•  “The Interviewer Wants to Know About Fashion”: A Poem by Hala Alyan

     “Isn’t it a miracle that they come back?”


     “They should go, as should the physical homes in which they raised the snakes. Otherwise, more little snakes will be raised there.”
    —Ayelet Shaked

     Think of all the calla lilies.
    Think of all the words that rhyme with calla.
    Isn’t it a miracle that they come back?
    The flowers. The dead. I watch a woman
    bury her child. How? I lost a fetus
    and couldn’t eat breakfast for a week.
    I watch a woman and the watching is a crime,
    so I return my eyes. The sea foams like a dog.
    What’s five thousand miles between friends?
    If you listen close enough,
    you can hear the earth crack like a neck.
    Be lucky. Try to make it to the morning.
    Try to find your heart in the newsprint.
    Please. I’d rather be alive than holy.
    I don’t have time to write about the soul.
    There are bodies to count.
    The news anchor says oopsie.
    The Prime Minister says thanks.
    There’s a man wearing his wedding tuxedo to sleep in case
    I meet God and there’s a brick of light before each bombing.
    I dream I am a snake after all.
    I dream I do Jerusalem all over again. This time,
    I don’t shake my hair down when the soldier tells me to.
    I don’t thank them for my passport.
    Later my grandfather said they couldn’t have kept it.
    You know that, don’t you?
    I don’t know what they couldn’t do.
    I only know that enormous light.
    Only that roar of nothing,
    as certain and incorrect as a sermon.

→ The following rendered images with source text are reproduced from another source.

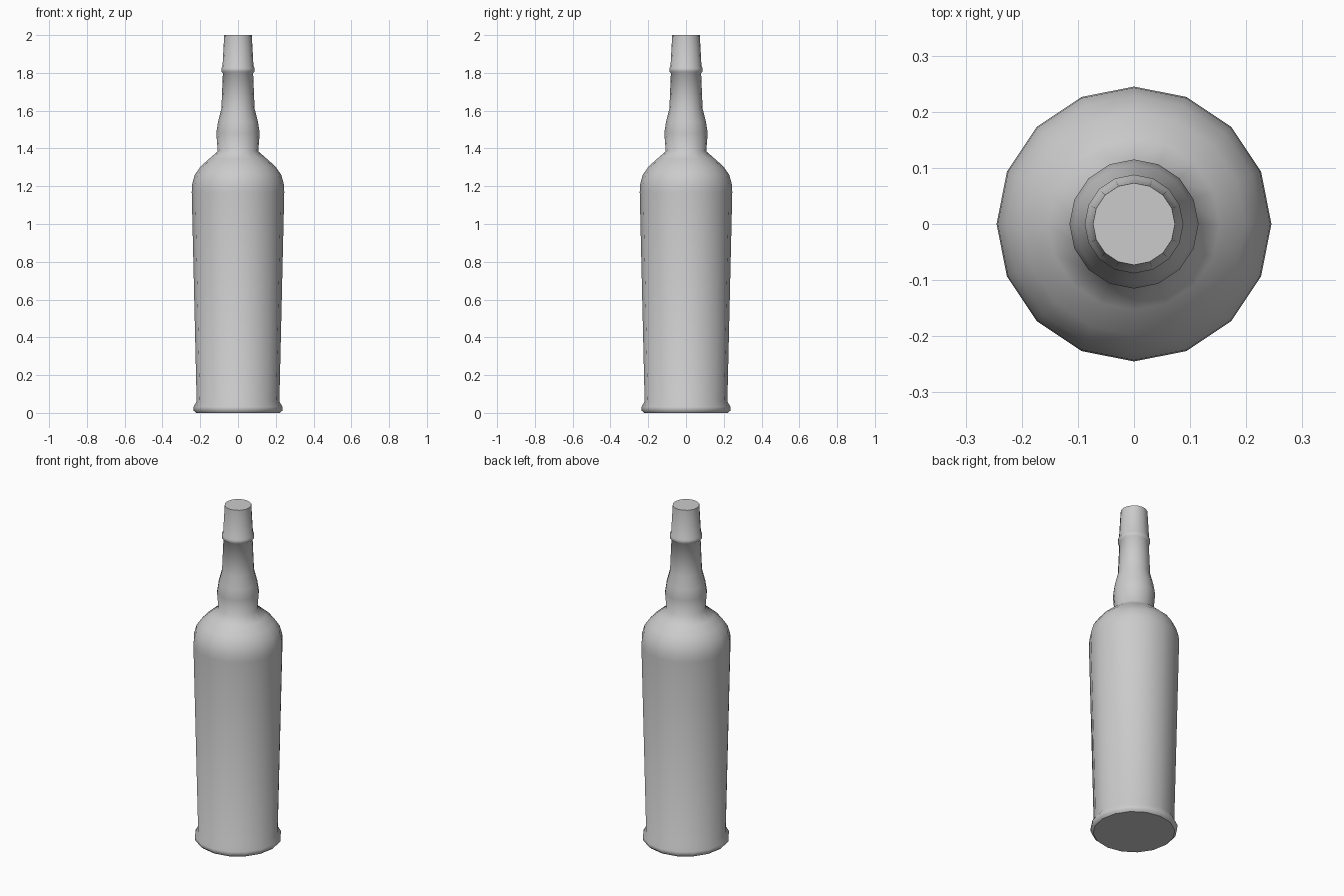
import bpy
import bmesh
import math

cube = bpy.data.objects.get("Cube")
if cube:
    bpy.data.objects.remove(cube, do_unlink=True)

SIDES = 16

grey = bpy.data.materials.new("plain_grey")
grey.use_nodes = True
colour = (0.6, 0.6, 0.6, 1.0)
grey.diffuse_color = colour
grey.node_tree.nodes["Principled BSDF"].inputs["Base Color"].default_value = colour

# Half outline of each section: (radius, height) from the bottom up
foot = [(0.222, 0), (0.235, 0.012), (0.236, 0.032), (0.219, 0.06)]
body = [(0.245, 1.17), (0.243, 1.21), (0.229, 1.26), (0.198, 1.305), (0.153, 1.345)]
neck = [(0.107, 1.385), (0.115, 1.48), (0.106, 1.54), (0.088, 1.61), (0.08, 1.8)]
lip = [(0.088, 1.807), (0.088, 1.825), (0.082, 1.835), (0.073, 2.0)]


def lathe(name, profile):
    """Turn a half outline around z and close both ends."""
    bm = bmesh.new()
    rings = []
    for radius, height in profile:
        ring = []
        for i in range(SIDES):
            a = math.tau * i / SIDES
            ring.append(bm.verts.new((radius * math.cos(a), radius * math.sin(a), height)))
        rings.append(ring)
    for low, high in zip(rings, rings[1:]):
        for i in range(SIDES):
            j = (i + 1) % SIDES
            bm.faces.new((low[i], low[j], high[j], high[i]))
    bm.faces.new(rings[0][::-1])
    bm.faces.new(rings[-1])
    mesh = bpy.data.meshes.new(name)
    bm.to_mesh(mesh)
    bm.free()
    mesh.materials.append(grey)
    obj = bpy.data.objects.new(name, mesh)
    bpy.context.collection.objects.link(obj)
    return obj


bottle = lathe("bottle", foot + body + neck + lip)

# Smooth sides with crisp end caps
bpy.ops.object.select_all(action="DESELECT")
bottle.select_set(True)
bpy.context.view_layer.objects.active = bottle
bpy.ops.object.shade_smooth_by_angle(angle=math.radians(58))
for face in bottle.data.polygons:
    if len(face.vertices) == SIDES:
        face.use_smooth = False
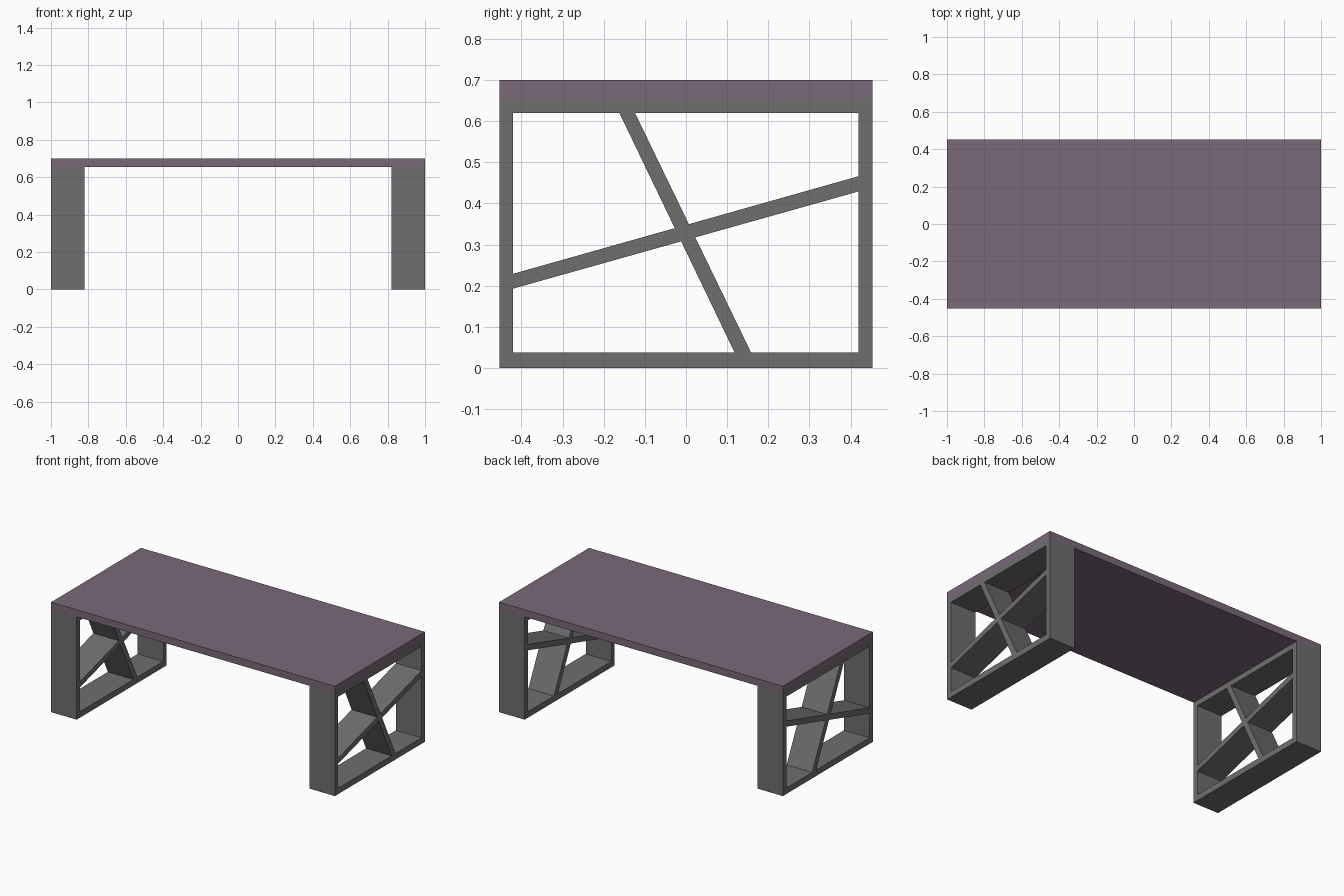
import bpy
import bmesh
from mathutils import Vector
from mathutils.geometry import intersect_line_line_2d as _unused
from mathutils.geometry import intersect_line_line

if "Cube" in bpy.data.objects:
    bpy.data.objects.remove(bpy.data.objects["Cube"])

HALF_Y = 0.453
TOP_Z, UNDER_Z = 0.70, 0.655


def material(name, rgb):
    mat = bpy.data.materials.new(name)
    mat.diffuse_color = (*rgb, 1.0)
    mat.use_nodes = True
    mat.node_tree.nodes["Principled BSDF"].inputs["Base Color"].default_value = mat.diffuse_color
    return mat


def finish(name, bm, mat):
    bmesh.ops.recalc_face_normals(bm, faces=bm.faces[:])
    mesh = bpy.data.meshes.new(name)
    bm.to_mesh(mesh)
    bm.free()
    mesh.materials.append(mat)
    obj = bpy.data.objects.new(name, mesh)
    bpy.context.collection.objects.link(obj)
    return obj


def panel(name, loops, x0, x1, mat):
    """Extrude a (y, z) outline with holes from x0 to x1."""
    bm = bmesh.new()
    caps = ([], [])
    for loop in loops:
        a, b = ([bm.verts.new((x, y, z)) for y, z in loop] for x in (x0, x1))
        for i in range(len(loop)):
            j = (i + 1) % len(loop)
            bm.faces.new((a[i], a[j], b[j], b[i]))
            caps[0].append(bm.edges.get((a[i], a[j])))
            caps[1].append(bm.edges.get((b[i], b[j])))
    for edges in caps:
        bmesh.ops.triangle_fill(bm, edges=edges, use_beauty=True)
    return finish(name, bm, mat)


def cross(line_a, line_b):
    pts = [Vector((y, z, 0)) for y, z in line_a + line_b]
    p = intersect_line_line(*pts)[0]
    return (p.x, p.y)


purple = material("muted purple", (0.195, 0.138, 0.191))
grey = material("dark grey", (0.156, 0.156, 0.156))

# Tabletop
bm = bmesh.new()
bmesh.ops.create_cube(bm, size=1.0)
bmesh.ops.scale(bm, vec=(2.0, 2 * HALF_Y, TOP_Z - UNDER_Z), verts=bm.verts)
bmesh.ops.translate(bm, vec=(0, 0, (TOP_Z + UNDER_Z) / 2), verts=bm.verts)
finish("tabletop", bm, purple)

# Leg frame opening and the edges of the two slanted bars
L, R, B, T = -0.42, 0.419, 0.038, 0.62
low_under = [(L, 0.193), (R, 0.429)]
low_over = [(L, 0.229), (R, 0.466)]
steep_left = [(-0.162, T), (0.118, B)]
steep_right = [(-0.124, T), (0.158, B)]

outline = [(-HALF_Y, 0), (HALF_Y, 0), (HALF_Y, UNDER_Z), (-HALF_Y, UNDER_Z)]
holes = [
    [(L, B), steep_left[1], cross(low_under, steep_left), low_under[0]],
    [(R, B), steep_right[1], cross(low_under, steep_right), low_under[1]],
    [(L, T), steep_left[0], cross(low_over, steep_left), low_over[0]],
    [(R, T), steep_right[0], cross(low_over, steep_right), low_over[1]],
]

# End frames
for side, x0, x1 in (("left", -1.0, -0.82), ("right", 0.82, 1.0)):
    panel(side + "_leg_frame", [outline] + holes, x0, x1, grey)
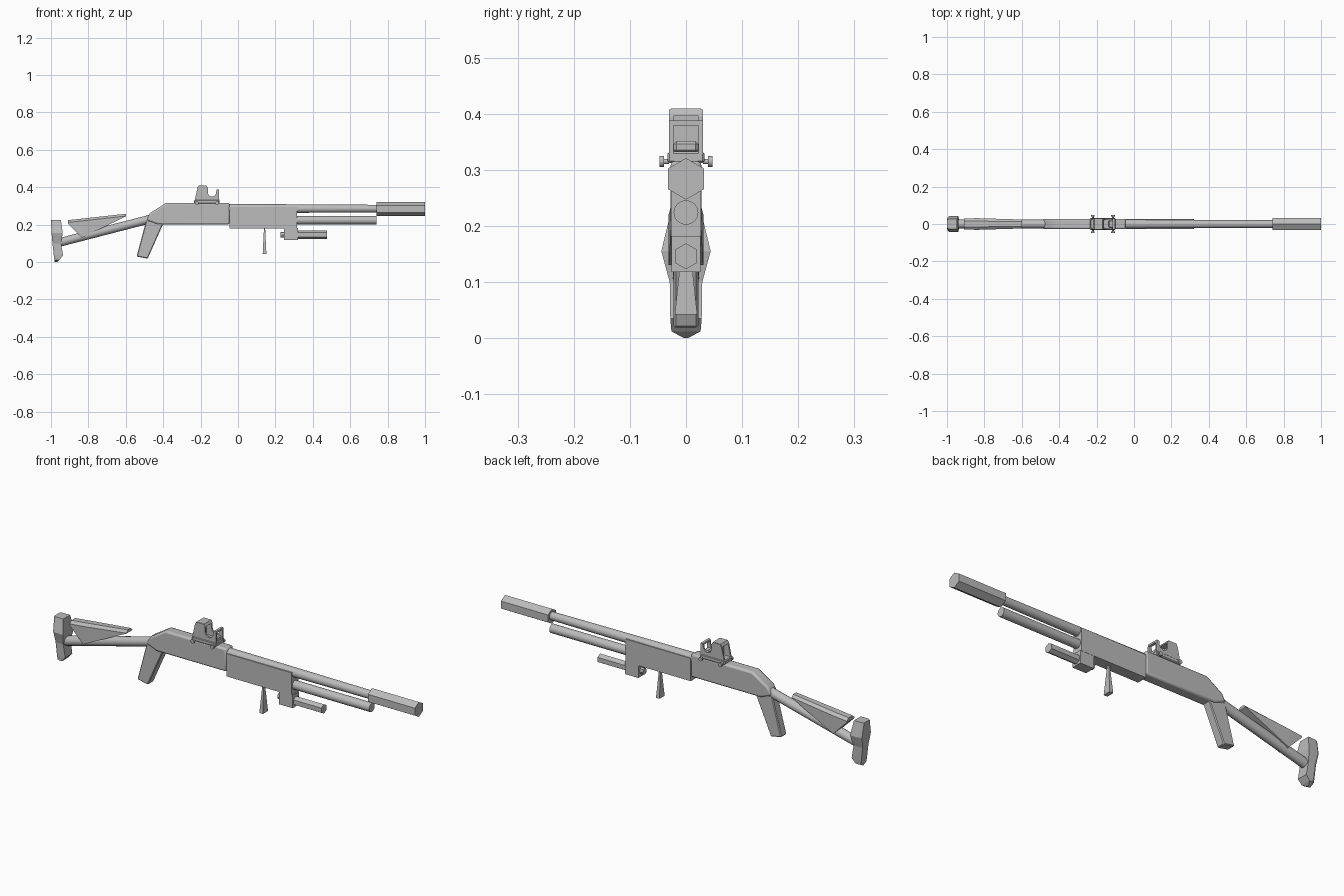
import bpy, bmesh, math
from mathutils import Vector

if "Cube" in bpy.data.objects:
    bpy.data.objects.remove(bpy.data.objects["Cube"])

grey = bpy.data.materials.new("gunmetal grey")
grey.diffuse_color = (0.5, 0.5, 0.5, 1)
grey.use_nodes = True
grey.node_tree.nodes["Principled BSDF"].inputs["Base Color"].default_value = grey.diffuse_color


def finish(name, bm, smooth=None, bevel=0, segments=1):
    bmesh.ops.recalc_face_normals(bm, faces=bm.faces)
    me = bpy.data.meshes.new(name)
    bm.to_mesh(me)
    bm.free()
    ob = bpy.data.objects.new(name, me)
    bpy.context.collection.objects.link(ob)
    me.materials.append(grey)
    if bevel:
        mod = ob.modifiers.new("bevel", 'BEVEL')
        mod.width, mod.segments = bevel, segments
        mod.limit_method, mod.angle_limit = 'ANGLE', math.radians(40)
    if smooth:
        bpy.ops.object.select_all(action='DESELECT')
        ob.select_set(True)
        bpy.context.view_layer.objects.active = ob
        bpy.ops.object.shade_smooth_by_angle(angle=math.radians(smooth))
    return ob


def loft(name, rings, **kw):
    """Skin a stack of equal-length point rings and cap both ends."""
    bm = bmesh.new()
    vs = [[bm.verts.new(p) for p in ring] for ring in rings]
    n = len(vs[0])
    for a, b in zip(vs, vs[1:]):
        for i in range(n):
            j = (i + 1) % n
            bm.faces.new((a[i], a[j], b[j], b[i]))
    bm.faces.new(vs[0])
    bm.faces.new(vs[-1])
    return finish(name, bm, **kw)


def plate(name, profile, y0, y1, **kw):
    """Extrude an (x, z) profile from y0 to y1."""
    return loft(name, [[(x, y, z) for x, z in profile] for y in (y0, y1)], **kw)


def box(name, x0, x1, y0, y1, z0, z1, **kw):
    return plate(name, [(x0, z0), (x1, z0), (x1, z1), (x0, z1)], y0, y1, **kw)


def rod(name, p, q, r0, r1=None, sides=16, turn=0.0, smooth=40):
    """Prism or cone between two points."""
    p, q = Vector(p), Vector(q)
    d = (q - p).normalized()
    u = d.cross(Vector((0, 0, 1))).normalized()
    v = u.cross(d)
    rings = []
    for c, r in ((p, r0), (q, r0 if r1 is None else r1)):
        angles = [turn + 2 * math.pi * i / sides for i in range(sides)]
        rings.append([c + u * r * math.cos(a) + v * r * math.sin(a) for a in angles])
    return loft(name, rings, smooth=smooth)


# Barrel, magazine tube and six-sided muzzle
rod("barrel", (-0.05, 0, 0.286), (0.76, 0, 0.286), 0.025, 0.020)
rod("magazine_tube", (0.25, 0, 0.224), (0.74, 0, 0.224), 0.022)
rod("muzzle", (0.74, 0, 0.284), (1.0, 0, 0.284), 0.037, sides=6, turn=math.pi / 2, smooth=None)

# Receiver with sloped rear, and the square forend
plate("receiver", [(-0.045, 0.316), (-0.385, 0.316), (-0.47, 0.262), (-0.49, 0.225),
                   (-0.43, 0.201), (-0.045, 0.201)], -0.028, 0.028,
      bevel=0.009, segments=2, smooth=50)
box("forend", -0.045, 0.315, -0.027, 0.027, 0.18, 0.294)

# Pistol grip
plate("pistol_grip", [(-0.49, 0.225), (-0.40, 0.205), (-0.483, 0.018), (-0.542, 0.030)],
      -0.022, 0.022, bevel=0.004)

# Stock tube and tapering cheek rest
rod("stock_tube", (-0.95, 0, 0.106), (-0.45, 0, 0.235), 0.023, 0.023)


def cheek_ring(x, top, bottom, half):
    return [(x, -half, bottom), (x, half, bottom), (x, half, top - 0.012),
            (x, half * 0.5, top), (x, -half * 0.5, top), (x, -half, top - 0.012)]


loft("cheek_rest", [cheek_ring(-0.91, 0.224, 0.206, 0.030),
                    cheek_ring(-0.835, 0.232, 0.130, 0.031),
                    cheek_ring(-0.60, 0.258, 0.244, 0.024)])

# Butt pad: widest at the middle, pointed at the bottom
pad = [(0.225, -1.0, -0.947, 0.027), (0.155, -0.997, -0.937, 0.044), (0.10, -0.992, -0.946, 0.029),
       (0.035, -0.985, -0.935, 0.028), (0.012, -0.982, -0.955, 0.026), (0.0, -0.98, -0.972, 0.003)]
loft("butt_pad", [[(b, -h * 0.8, z), (b, h * 0.8, z), (b + 0.012, h, z),
                   (f, h, z), (f, -h, z), (b + 0.012, -h, z)] for z, b, f, h in pad])

# Vertical foregrip flaring towards the bottom
loft("foregrip", [[(0.142 + sx * a, sy * b, z) for sx, sy in ((-1, -1), (1, -1), (1, 1), (-1, 1))]
                  for z, a, b in ((0.185, 0.003, 0.005), (0.042, 0.010, 0.020))])

# Flashlight in its mount
box("flashlight_mount", 0.245, 0.32, -0.026, 0.026, 0.118, 0.182)
rod("flashlight", (0.31, 0, 0.146), (0.475, 0, 0.146), 0.023, sides=6, turn=math.pi / 2, smooth=None)
rod("flashlight_button", (0.228, 0, 0.146), (0.25, 0, 0.146), 0.016, sides=8)

# Sight base
box("sight_base", -0.235, -0.10, -0.033, 0.033, 0.312, 0.333, bevel=0.004)

# Sight side walls with a round notch between the tall and short windows
notch = [(-0.139 + 0.022 * math.cos(a), 0.372 + 0.022 * math.sin(a))
         for a in (math.radians(180 + 22.5 * i) for i in range(9))]
wall = [(-0.232, 0.328), (-0.217, 0.396), (-0.21, 0.408), (-0.168, 0.408), (-0.161, 0.395)]
wall += notch + [(-0.115, 0.388), (-0.102, 0.388), (-0.10, 0.328)]
for s, side in ((-1, "near"), (1, "far")):
    plate("sight_wall_" + side, wall, s * 0.022, s * 0.030)
    # Clamp screws
    for x in (-0.22, -0.112):
        rod("clamp_stem_" + side, (x, s * 0.03, 0.315), (x, s * 0.041, 0.315), 0.005, sides=10)
        rod("clamp_knob_" + side, (x, s * 0.039, 0.315), (x, s * 0.047, 0.315), 0.010, sides=12)

# Window roofs, lens pane and emitter block
plate("tall_window_roof", [(-0.218, 0.396), (-0.21, 0.409), (-0.168, 0.409), (-0.161, 0.396)],
      -0.027, 0.027)
box("short_window_roof", -0.115, -0.102, -0.027, 0.027, 0.379, 0.388)
box("lens_pane", -0.194, -0.189, -0.023, 0.023, 0.33, 0.40)
box("emitter_block", -0.135, -0.105, -0.022, 0.022, 0.33, 0.351, bevel=0.005)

    Hala Alyan
    Hala Alyan
    Hala Alyan is the author of the novel Salt Houses, winner of the Dayton Literary Peace Prize and the Arab American Book Award, and a finalist for the Chautauqua Prize. Her latest novel, The Arsonists’ City, was a finalist for the 2022 Aspen Words Literary Prize. She is also the author of four award-winning collections of poetry, most recently The Twenty-Ninth Year. Her work has been published by The New Yorker, The Academy of American Poets, Lit Hub, The New York Times Book Review, and Guernica. She lives in Brooklyn, where she works as a clinical psychologist and professor at New York University.

    More Story
    John Lee Clark on Why Capitalization Matters to the DeafBlind Community It is six degrees below zero here in Hopkins, Minnesota. Ten inches of snow are on the ground. My cheeks are burning. This...
  • Become a Lit Hub Supporting Member: Because Books Matter

    For the past decade, Literary Hub has brought you the best of the book world for free—no paywall. But our future relies on you. In return for a donation, you’ll get an ad-free reading experience, exclusive editors’ picks, book giveaways, and our coveted Joan Didion Lit Hub tote bag. Most importantly, you’ll keep independent book coverage alive and thriving on the internet.